  • Avoid getting close to the coast at night particularly into bays where the wind is likely to be considerably lighter.
  • The coldest part of the night is near dawn, which will give the lightest coastal wind.
  • Try to approach the coast at night from offshore rather than closing the coast and following it to your destination.
  • The opposite can be said for the daytime when wind is likely to be strongest along the coast although bays are still likely to give lighter wind so are best avoided.
  • The transition between the synoptic wind and a sea breeze creates a band of light wind and it is sometimes better to stay well offshore than to try to catch a temporary sea breeze further inshore.


Chris Tibbs,Transatlantic Prep,Plymouth 2,9,15

Chris Tibbs is a meteorologist and weather router, as well as a professional sailor and navigator, forecasting for Olympic teams and the ARC rally. He is currently on his own circumnavigation with his wife, Helen. His series of Weather Briefings can be seen here
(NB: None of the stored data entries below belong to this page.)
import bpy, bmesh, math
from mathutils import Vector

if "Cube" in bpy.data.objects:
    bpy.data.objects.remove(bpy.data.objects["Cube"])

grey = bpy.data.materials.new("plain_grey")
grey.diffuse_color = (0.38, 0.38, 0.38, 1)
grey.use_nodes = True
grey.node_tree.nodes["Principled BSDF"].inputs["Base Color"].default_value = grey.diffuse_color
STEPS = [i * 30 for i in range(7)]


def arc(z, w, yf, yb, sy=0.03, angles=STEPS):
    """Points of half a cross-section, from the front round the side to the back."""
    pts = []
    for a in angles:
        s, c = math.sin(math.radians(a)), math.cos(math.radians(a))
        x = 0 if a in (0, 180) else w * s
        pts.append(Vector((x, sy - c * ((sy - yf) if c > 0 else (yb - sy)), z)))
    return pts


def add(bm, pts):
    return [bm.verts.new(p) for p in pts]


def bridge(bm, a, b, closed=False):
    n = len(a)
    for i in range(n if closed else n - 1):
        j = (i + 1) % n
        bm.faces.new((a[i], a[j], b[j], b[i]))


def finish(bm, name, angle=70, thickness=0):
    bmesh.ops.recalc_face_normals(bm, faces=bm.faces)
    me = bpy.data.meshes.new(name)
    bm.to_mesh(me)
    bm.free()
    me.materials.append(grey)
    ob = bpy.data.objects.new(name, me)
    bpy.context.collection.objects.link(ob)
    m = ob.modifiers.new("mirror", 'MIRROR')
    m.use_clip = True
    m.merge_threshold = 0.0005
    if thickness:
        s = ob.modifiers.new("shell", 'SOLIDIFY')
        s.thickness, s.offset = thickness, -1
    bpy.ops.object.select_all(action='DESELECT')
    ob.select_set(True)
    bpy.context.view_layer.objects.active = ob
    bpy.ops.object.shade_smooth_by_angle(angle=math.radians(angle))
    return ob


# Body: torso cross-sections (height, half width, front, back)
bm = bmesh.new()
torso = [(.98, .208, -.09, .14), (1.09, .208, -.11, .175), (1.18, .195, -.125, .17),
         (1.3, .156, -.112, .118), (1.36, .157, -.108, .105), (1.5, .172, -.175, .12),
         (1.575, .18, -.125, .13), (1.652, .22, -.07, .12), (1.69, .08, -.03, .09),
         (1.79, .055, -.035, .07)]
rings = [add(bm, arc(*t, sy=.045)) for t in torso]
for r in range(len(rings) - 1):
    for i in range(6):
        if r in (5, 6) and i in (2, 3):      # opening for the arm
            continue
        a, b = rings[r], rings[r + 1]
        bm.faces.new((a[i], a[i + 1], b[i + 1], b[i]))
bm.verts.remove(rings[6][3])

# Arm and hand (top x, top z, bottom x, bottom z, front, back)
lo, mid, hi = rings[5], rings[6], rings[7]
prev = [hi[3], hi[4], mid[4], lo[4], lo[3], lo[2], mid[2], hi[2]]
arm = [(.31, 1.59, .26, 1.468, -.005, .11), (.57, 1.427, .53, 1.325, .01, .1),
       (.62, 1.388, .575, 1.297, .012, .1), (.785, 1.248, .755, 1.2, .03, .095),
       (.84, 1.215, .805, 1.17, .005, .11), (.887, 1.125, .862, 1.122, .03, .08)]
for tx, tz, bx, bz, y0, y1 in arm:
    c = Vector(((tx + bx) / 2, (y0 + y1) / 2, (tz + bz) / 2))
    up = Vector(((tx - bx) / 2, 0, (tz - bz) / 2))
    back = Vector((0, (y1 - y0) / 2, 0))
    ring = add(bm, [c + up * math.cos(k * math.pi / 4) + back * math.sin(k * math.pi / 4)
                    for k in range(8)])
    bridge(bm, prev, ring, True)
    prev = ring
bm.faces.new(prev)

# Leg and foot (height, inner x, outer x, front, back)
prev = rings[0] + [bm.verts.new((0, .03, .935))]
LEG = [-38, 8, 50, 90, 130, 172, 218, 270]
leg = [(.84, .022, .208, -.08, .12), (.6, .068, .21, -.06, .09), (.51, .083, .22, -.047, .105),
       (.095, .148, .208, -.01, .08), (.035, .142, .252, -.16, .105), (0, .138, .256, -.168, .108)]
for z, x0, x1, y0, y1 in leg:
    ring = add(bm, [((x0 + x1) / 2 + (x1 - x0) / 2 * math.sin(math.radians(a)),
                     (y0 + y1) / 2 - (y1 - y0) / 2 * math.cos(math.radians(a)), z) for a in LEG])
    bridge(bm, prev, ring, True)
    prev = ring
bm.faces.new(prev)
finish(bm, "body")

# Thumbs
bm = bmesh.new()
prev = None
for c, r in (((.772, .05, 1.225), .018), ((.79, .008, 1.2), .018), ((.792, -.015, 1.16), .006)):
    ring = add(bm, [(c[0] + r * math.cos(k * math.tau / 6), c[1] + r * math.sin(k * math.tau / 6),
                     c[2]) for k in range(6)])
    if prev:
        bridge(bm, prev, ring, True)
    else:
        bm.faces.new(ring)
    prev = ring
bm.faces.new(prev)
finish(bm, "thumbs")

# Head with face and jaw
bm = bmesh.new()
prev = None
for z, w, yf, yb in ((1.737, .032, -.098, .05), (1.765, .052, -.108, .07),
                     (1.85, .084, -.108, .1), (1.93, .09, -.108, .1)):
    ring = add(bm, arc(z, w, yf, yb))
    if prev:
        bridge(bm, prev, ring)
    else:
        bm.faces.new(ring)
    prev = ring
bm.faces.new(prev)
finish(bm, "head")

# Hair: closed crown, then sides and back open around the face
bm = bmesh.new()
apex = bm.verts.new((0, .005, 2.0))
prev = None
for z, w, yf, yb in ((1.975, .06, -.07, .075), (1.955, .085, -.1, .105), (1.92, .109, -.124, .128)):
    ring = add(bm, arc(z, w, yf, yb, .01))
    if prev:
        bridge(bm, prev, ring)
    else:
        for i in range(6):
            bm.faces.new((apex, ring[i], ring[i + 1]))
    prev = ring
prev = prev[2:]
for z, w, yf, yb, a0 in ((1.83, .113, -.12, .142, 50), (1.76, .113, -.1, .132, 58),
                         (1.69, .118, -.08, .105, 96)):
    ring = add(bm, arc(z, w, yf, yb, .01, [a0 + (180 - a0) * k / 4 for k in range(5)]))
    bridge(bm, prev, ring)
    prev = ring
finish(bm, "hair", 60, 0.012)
See also:

Chris Tibbs prepares his own boat for an Atlantic crossing

The best route for an Atlantic crossing

Taking the northerly route across the Atlantic

Offshore weather planning: options for receiving weather data at sea

as well as Chris Tibbs’s series of Weather Briefings